The two species we saw most were the Sally Lightfoot and hermit crabs.
Sally Lightfoot Crabs are most prevalent, seen on beaches and rocks on all the islands. The legend is that they were named after a Caribbean dancer, for their agility.
They have great speed and are very difficult to capture, moving swiftly in four different directions. Charles Darwin jokingly wrote of them: “…perhaps because of their rapid reaction time, they appear to read the mind of their hunter.”
Like other saltwater crabs, Grapsus grapsus are equipped with five pairs of legs, including a pair of pincers. The hard exoskeleton is an acquired feature.
When born, they hatch in the water. At that early point they are larvae and swim deeper into the waters, feeding on phytoplankton. They undergo a series of molts, each time adding more body segments and appendages, eventually developing into juveniles. They then swim to shore, and begin scavenging.
Juveniles are dark-colored, camouflaging in the lava rocks; they also stay in groups, for safety. As the young crab ages, each molt provides a harder and more colorful skeleton.
This photo captured both adult and juvenile crabs.
Like all of Earth’s scavengers, the crabs add enormously to our environment by keeping it clean and providing a healthy seaside ecosystem.
In addition, the Sally Lightfoot Crabs are known to eat ticks on marine iguanas.
Hermit crabs are another species you see on the Galapagos.
This species has evolutionarily adapted to their soft body by finding hard, discarded shells to live in.
This one, below, has chosen a sea snail shell for its protective body covering. The tip of the abdomen can clasp strongly onto the shell. When the crab outgrows its shell, it finds a new one.
All crabs are especially vulnerable creatures. Predators from the water and land abound, including humans.
For protection: the hard shell helps, they can surrender and regenerate a leg if necessary, and they quickly scamper, hiding in rocks and crevices. Their sideways motion is also an aid.
We don’t usually think about the locomotive ways of living creatures, but for most it is forwards and backwards. Crabs are different.
If you quietly stand still on the shoreline, you may have the opportunity to observe a crab skitter sideways.
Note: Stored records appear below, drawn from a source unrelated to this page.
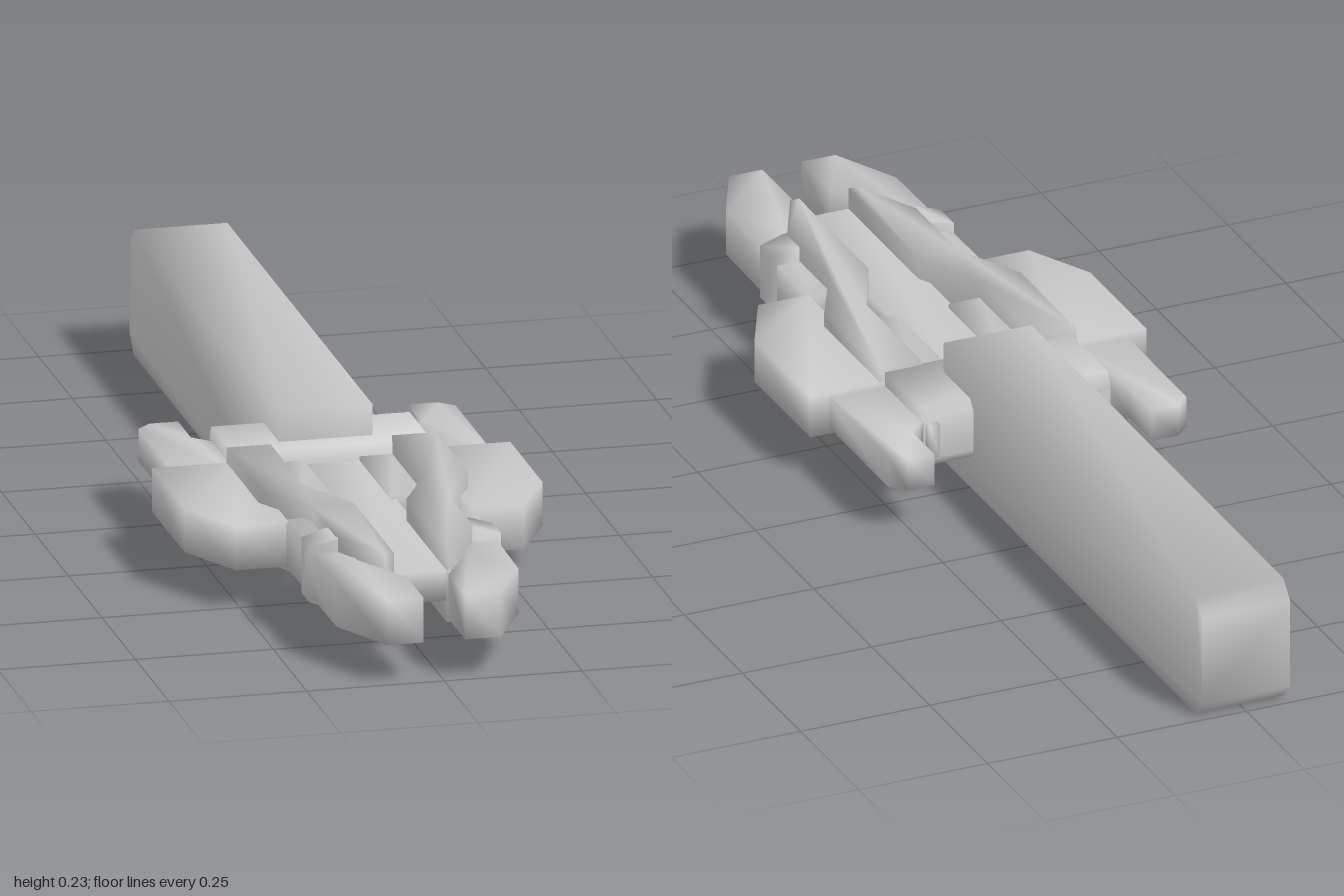
import * as THREE from 'three';
import { mergeVertices } from 'three/addons/utils/BufferGeometryUtils.js';

const material = new THREE.MeshStandardMaterial({ color: 0xcccccc });

// Extrude an outline and blend its normals across the edges
function softExtrude(points, depth) {
  const shape = new THREE.Shape(points.map(([x, y]) => new THREE.Vector2(x, y)));
  let geo = new THREE.ExtrudeGeometry(shape, { depth, bevelEnabled: false });
  geo.deleteAttribute('normal');
  geo.deleteAttribute('uv');
  geo = mergeVertices(geo, 1e-4);
  geo.computeVertexNormals();
  return geo;
}

export function createModel() {
  const group = new THREE.Group();

  function add(name, geo) {
    const mesh = new THREE.Mesh(geo, material);
    mesh.name = name;
    group.add(mesh);
  }

  // Flat part from a plan outline of [x, z] points, between two heights
  function plate(name, outline, y0, y1) {
    const geo = softExtrude(outline.map(([x, z]) => [x, -z]), y1 - y0);
    geo.rotateX(-Math.PI / 2).translate(0, y0, 0);
    add(name, geo);
  }

  function pair(name, outline, y0, y1) {
    plate(name + 'Left', outline, y0, y1);
    plate(name + 'Right', outline.map(([x, z]) => [-x, z]), y0, y1);
  }

  // Side profile of [z, y] points, spanning the width
  function profile(name, outline, width) {
    const geo = softExtrude(outline, width);
    geo.rotateY(-Math.PI / 2).translate(width / 2, 0, 0);
    add(name, geo);
  }

  // Long grip with clipped rear corners
  profile('handle', [
    [0.115, 0], [0.115, 0.232], [-0.97, 0.232], [-1, 0.2], [-1, 0.032], [-0.97, 0],
  ], 0.17);

  // Central body
  profile('core', [
    [0.16, 0.06], [0.16, 0.175], [0, 0.175], [-0.015, 0.155], [-0.015, 0.08], [0, 0.06],
  ], 0.36);
  plate('tongue', [[-0.06, 0.1], [0.06, 0.1], [0.06, 0.82], [-0.06, 0.82]], 0.09, 0.145);
  pair('innerBar', [[0.05, 0.15], [0.115, 0.15], [0.115, 0.395], [0.05, 0.395]], 0.08, 0.152);
  pair('rearNub', [[0.155, -0.025], [0.175, -0.025], [0.18, -0.01], [0.18, 0.03], [0.155, 0.03]], 0.085, 0.15);

  // Thick cranked rails narrowing to the nose
  pair('rail', [
    [0.11, 0.155], [0.19, 0.155], [0.19, 0.395], [0.125, 0.52],
    [0.125, 0.7], [0.065, 0.82], [0.048, 0.82], [0.048, 0.52], [0.11, 0.395],
  ], 0.05, 0.185);

  // Outer shoulders and the prongs behind them
  pair('shoulder', [
    [0.165, 0.155], [0.325, 0.155], [0.325, 0.395], [0.262, 0.52], [0.165, 0.52],
  ], 0.076, 0.157);
  pair('rearProng', [
    [0.18, 0.2], [0.18, 0], [0.21, -0.03], [0.21, -0.125],
    [0.262, -0.125], [0.288, -0.1], [0.288, 0.2],
  ], 0.088, 0.148);

  // Forward jaws
  pair('jaw', [
    [0.1, 0.5], [0.17, 0.5], [0.165, 0.875], [0.103, 1],
    [0.038, 1], [0.038, 0.875], [0.1, 0.76],
  ], 0.074, 0.157);

  // Bands wrapping rail and jaw, clipped on the outside
  const bandSection = [[0.08, 0.052], [0.13, 0.052], [0.174, 0.068], [0.174, 0.17], [0.13, 0.184], [0.08, 0.184]];
  for (const [name, side] of [['bandLeft', 1], ['bandRight', -1]]) {
    const geo = softExtrude(bandSection.map(([x, y]) => [x * side, y]), 0.06);
    geo.translate(0, 0, 0.647);
    add(name, geo);
  }

  return group;
}
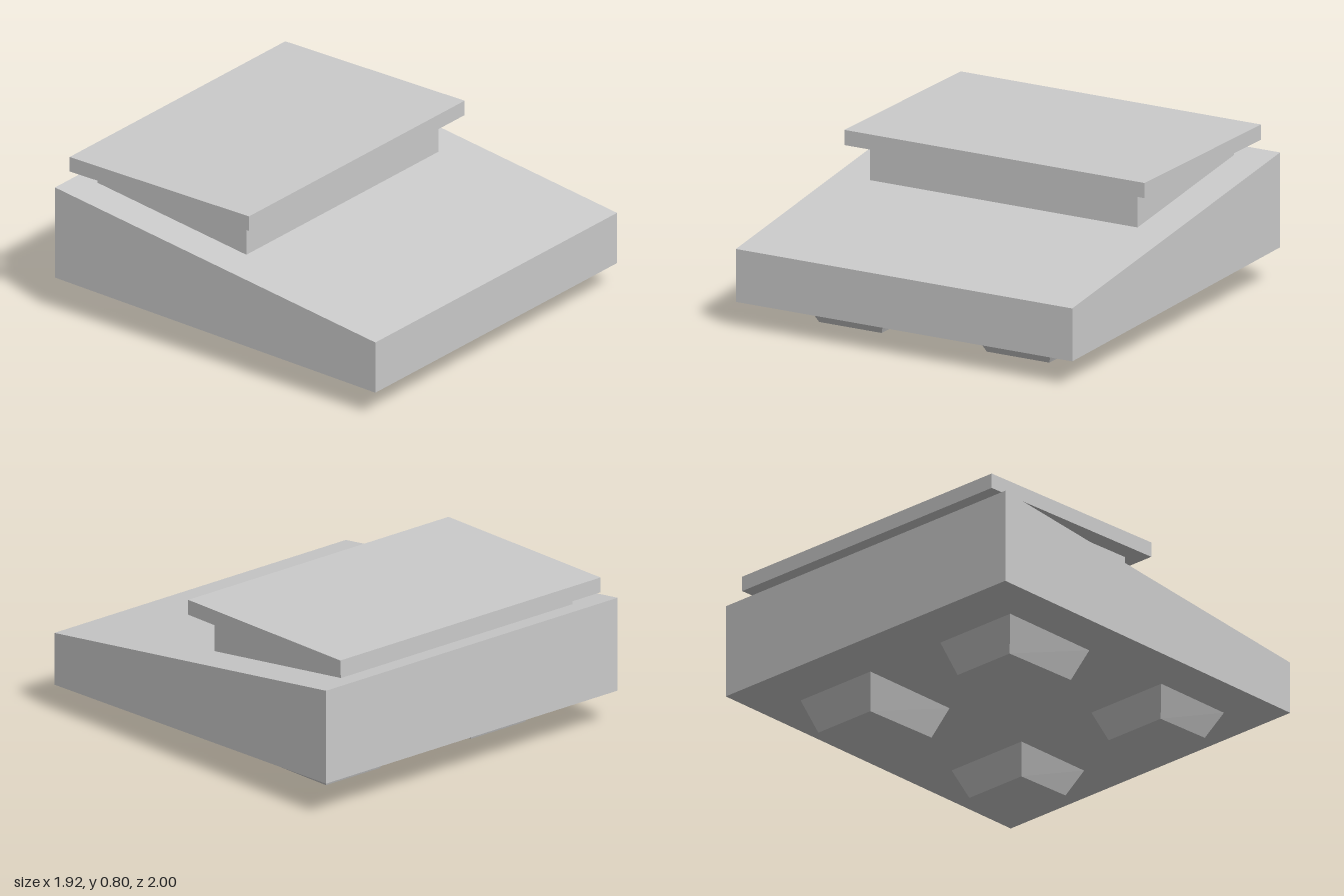
import * as THREE from 'three';

const material = new THREE.MeshStandardMaterial({ color: 0xcccccc, flatShading: true });

// Heights of the sloping top and underside of the base at depth z
const topY = (z) => 0.5375 - 0.1325 * z;
const undersideY = (z) => 0.1575 - 0.0245 * z;

// Six-sided block between two rectangles [x0, x1, z0, z1]; heights are functions of z
function block(name, lower, upper, lowY, highY) {
  const geometry = new THREE.BoxGeometry(1, 1, 1);
  const p = geometry.attributes.position;
  for (let i = 0; i < p.count; i++) {
    const isTop = p.getY(i) > 0;
    const rect = isTop ? upper : lower;
    const x = rect[p.getX(i) > 0 ? 1 : 0];
    const z = rect[p.getZ(i) > 0 ? 3 : 2];
    p.setXYZ(i, x, (isTop ? highY : lowY)(z), z);
  }
  geometry.computeVertexNormals();
  const mesh = new THREE.Mesh(geometry, material);
  mesh.name = name;
  return mesh;
}

export function createModel() {
  const model = new THREE.Group();
  model.name = 'wedgePedestal';

  // Wedge-shaped base
  const base = [-0.96, 0.96, -1, 1];
  model.add(block('base', base, base, undersideY, topY));

  // Riser standing on the slope, and the level plate above it
  const riser = [-0.763, 0.763, -0.89, 0.04];
  model.add(block('riser', riser, riser, topY, () => 0.722));
  const plate = [-0.857, 0.857, -0.99, 0.13];
  model.add(block('plate', plate, plate, () => 0.722, () => 0.8));

  // Four tapered feet, wider where they meet the underside
  const feet = [
    { name: 'front', lower: [0.40, 0.71], upper: [0.34, 0.78] },
    { name: 'back', lower: [-0.66, -0.23], upper: [-0.72, -0.165] },
  ];
  for (const { name, lower, upper } of feet) {
    for (const side of [-1, 1]) {
      const span = (a, b) => (side > 0 ? [a, b] : [-b, -a]);
      model.add(block(
        name + (side > 0 ? 'LeftFoot' : 'RightFoot'),
        [...span(0.30, 0.657), ...lower],
        [...span(0.24, 0.72), ...upper],
        () => 0,
        undersideY,
      ));
    }
  }
  return model;
}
Watching this brilliant, bright creature effortlessly zip sideways is like watching a marine superhero.
Written by Jet Eliot.
All photos by Athena Alexander.